START Study material
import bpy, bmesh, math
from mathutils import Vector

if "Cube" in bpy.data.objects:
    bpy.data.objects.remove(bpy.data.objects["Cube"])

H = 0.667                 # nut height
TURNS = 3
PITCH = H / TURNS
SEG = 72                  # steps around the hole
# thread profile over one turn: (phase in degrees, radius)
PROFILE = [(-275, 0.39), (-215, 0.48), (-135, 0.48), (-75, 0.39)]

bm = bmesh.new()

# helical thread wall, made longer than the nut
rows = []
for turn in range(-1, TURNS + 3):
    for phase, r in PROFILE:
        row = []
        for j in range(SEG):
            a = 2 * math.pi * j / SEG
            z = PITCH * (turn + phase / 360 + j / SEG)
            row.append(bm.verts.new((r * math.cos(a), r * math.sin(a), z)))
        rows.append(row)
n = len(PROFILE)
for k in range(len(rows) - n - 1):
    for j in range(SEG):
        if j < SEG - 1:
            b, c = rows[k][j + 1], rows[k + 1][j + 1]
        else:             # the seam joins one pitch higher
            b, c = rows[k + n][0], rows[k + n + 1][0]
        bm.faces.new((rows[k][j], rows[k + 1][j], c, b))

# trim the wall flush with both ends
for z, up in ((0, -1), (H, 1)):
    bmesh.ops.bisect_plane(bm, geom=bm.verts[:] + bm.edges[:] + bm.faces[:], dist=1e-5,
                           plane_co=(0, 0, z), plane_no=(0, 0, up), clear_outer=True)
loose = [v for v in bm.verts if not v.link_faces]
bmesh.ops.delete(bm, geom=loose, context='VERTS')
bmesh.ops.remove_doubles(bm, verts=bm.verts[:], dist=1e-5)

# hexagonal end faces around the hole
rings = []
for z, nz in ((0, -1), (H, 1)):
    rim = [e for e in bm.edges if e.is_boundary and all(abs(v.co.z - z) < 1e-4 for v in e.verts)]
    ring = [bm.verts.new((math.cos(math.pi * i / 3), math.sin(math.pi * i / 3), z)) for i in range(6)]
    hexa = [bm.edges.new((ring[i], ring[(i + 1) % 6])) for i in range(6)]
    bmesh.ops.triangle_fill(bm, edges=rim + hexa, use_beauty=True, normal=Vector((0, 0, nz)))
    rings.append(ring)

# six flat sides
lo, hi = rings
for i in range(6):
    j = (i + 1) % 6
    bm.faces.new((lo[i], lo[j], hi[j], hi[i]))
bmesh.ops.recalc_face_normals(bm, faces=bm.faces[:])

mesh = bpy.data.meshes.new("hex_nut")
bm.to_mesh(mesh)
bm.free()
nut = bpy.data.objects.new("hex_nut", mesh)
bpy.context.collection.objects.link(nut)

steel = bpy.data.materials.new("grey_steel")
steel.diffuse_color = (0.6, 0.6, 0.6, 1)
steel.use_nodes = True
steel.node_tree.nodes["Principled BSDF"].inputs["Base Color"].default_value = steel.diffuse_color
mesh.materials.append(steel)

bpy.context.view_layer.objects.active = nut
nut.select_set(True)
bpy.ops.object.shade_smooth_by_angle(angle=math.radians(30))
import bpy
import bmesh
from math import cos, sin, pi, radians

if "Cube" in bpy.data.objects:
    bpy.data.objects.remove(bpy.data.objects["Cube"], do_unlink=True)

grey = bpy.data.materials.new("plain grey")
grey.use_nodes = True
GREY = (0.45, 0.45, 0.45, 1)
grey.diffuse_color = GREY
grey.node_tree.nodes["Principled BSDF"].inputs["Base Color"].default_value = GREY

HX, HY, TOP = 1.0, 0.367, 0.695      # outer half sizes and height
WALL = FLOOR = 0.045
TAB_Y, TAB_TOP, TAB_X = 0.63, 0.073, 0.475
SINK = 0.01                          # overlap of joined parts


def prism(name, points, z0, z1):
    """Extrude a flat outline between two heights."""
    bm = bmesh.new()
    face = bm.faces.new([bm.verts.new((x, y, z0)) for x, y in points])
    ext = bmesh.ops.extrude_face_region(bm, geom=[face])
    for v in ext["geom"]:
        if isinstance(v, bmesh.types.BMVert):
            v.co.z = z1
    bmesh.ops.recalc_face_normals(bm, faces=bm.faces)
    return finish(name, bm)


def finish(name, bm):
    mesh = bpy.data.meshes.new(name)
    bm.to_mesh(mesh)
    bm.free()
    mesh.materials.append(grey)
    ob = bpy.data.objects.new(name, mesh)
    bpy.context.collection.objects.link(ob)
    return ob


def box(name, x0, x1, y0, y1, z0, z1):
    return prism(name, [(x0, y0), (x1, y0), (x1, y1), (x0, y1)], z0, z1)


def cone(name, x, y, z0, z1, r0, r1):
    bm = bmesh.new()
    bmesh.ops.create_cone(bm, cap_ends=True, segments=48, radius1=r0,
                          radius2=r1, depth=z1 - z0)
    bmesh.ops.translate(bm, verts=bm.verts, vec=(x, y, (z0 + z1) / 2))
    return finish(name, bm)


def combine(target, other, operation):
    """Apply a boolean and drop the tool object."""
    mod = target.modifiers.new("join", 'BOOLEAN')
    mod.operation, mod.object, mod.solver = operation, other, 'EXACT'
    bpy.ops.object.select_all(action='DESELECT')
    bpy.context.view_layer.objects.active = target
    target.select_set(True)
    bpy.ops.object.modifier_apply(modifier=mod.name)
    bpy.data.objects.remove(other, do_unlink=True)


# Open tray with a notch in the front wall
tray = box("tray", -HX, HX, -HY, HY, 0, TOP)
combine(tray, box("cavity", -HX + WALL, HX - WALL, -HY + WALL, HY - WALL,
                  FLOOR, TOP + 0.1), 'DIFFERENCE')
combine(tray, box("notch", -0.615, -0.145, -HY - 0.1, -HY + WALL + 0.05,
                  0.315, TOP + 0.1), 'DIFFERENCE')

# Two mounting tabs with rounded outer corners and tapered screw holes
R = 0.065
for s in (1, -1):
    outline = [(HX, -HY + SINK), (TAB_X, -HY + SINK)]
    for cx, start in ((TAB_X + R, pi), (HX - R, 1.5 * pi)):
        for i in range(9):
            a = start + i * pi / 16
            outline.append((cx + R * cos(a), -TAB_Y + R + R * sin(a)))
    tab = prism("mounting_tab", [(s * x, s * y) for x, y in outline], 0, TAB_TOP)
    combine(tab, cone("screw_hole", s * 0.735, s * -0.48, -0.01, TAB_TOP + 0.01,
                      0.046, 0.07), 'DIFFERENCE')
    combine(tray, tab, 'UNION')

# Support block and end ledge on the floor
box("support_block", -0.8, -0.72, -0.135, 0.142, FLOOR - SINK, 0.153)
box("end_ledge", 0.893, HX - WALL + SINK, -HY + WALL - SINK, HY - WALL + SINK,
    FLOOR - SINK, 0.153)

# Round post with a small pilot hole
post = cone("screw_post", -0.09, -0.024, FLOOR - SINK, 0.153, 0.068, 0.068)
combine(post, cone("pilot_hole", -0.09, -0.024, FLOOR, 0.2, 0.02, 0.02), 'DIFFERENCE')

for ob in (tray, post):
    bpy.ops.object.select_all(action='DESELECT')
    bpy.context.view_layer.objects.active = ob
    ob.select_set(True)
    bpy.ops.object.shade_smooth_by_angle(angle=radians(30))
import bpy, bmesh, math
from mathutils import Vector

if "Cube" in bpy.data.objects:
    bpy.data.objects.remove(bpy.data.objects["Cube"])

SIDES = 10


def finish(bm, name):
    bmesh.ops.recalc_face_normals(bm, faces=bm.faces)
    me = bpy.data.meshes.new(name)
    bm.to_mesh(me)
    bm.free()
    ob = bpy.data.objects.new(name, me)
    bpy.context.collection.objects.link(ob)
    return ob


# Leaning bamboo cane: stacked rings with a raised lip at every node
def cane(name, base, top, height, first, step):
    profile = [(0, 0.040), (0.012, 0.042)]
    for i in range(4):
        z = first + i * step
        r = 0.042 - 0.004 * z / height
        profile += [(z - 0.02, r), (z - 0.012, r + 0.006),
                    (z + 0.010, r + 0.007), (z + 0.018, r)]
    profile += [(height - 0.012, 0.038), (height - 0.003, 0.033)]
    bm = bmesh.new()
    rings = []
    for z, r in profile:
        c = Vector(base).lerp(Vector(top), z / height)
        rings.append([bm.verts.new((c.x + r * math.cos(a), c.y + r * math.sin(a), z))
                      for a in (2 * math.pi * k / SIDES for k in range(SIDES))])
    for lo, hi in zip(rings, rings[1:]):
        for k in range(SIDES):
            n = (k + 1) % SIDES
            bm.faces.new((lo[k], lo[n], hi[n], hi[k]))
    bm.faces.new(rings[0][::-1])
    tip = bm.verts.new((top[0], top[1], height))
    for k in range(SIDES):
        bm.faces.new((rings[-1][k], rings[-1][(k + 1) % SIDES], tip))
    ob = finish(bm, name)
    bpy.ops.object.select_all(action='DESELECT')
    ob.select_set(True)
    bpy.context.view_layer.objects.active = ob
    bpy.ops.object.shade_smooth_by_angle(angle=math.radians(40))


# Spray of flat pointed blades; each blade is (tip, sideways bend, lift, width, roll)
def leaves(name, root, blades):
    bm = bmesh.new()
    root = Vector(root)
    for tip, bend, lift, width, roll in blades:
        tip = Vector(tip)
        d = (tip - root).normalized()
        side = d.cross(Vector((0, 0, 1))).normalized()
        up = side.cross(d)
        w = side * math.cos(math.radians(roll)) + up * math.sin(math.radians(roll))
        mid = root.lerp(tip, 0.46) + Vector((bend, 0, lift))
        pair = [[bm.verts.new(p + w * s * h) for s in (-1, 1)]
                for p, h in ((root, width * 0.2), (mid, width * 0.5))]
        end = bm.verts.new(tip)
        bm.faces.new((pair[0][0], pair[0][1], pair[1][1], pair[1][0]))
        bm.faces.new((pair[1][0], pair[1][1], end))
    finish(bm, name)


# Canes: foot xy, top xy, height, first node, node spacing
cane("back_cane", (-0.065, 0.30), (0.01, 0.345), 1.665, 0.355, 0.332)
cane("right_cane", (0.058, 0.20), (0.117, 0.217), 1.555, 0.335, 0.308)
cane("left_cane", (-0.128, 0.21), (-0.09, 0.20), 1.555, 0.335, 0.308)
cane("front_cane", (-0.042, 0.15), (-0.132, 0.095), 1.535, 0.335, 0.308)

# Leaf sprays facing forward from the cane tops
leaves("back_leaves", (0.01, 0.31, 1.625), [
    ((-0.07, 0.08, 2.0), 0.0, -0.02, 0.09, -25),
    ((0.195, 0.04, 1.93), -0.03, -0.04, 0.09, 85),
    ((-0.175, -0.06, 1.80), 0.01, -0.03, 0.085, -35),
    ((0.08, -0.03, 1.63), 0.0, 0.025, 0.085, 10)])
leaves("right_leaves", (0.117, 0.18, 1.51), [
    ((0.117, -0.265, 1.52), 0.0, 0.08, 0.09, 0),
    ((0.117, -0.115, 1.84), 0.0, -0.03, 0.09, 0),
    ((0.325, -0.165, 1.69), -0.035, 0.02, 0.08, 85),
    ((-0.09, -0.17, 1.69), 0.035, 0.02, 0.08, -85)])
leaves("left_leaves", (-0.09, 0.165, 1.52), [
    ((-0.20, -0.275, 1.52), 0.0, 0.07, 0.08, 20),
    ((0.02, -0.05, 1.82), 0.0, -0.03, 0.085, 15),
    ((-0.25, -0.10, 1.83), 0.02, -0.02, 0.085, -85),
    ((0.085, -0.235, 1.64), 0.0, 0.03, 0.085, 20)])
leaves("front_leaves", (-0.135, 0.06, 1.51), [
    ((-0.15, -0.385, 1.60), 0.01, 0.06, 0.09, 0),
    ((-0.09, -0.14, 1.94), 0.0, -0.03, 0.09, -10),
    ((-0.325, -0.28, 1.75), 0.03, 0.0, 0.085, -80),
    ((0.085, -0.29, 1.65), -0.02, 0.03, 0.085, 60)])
END Study material
# Try it
Copy out, from the records above, every line that holds the string "BSDF".

# Written response
steel.node_tree.nodes["Principled BSDF"].inputs["Base Color"].default_value = steel.diffuse_color
grey.node_tree.nodes["Principled BSDF"].inputs["Base Color"].default_value = GREY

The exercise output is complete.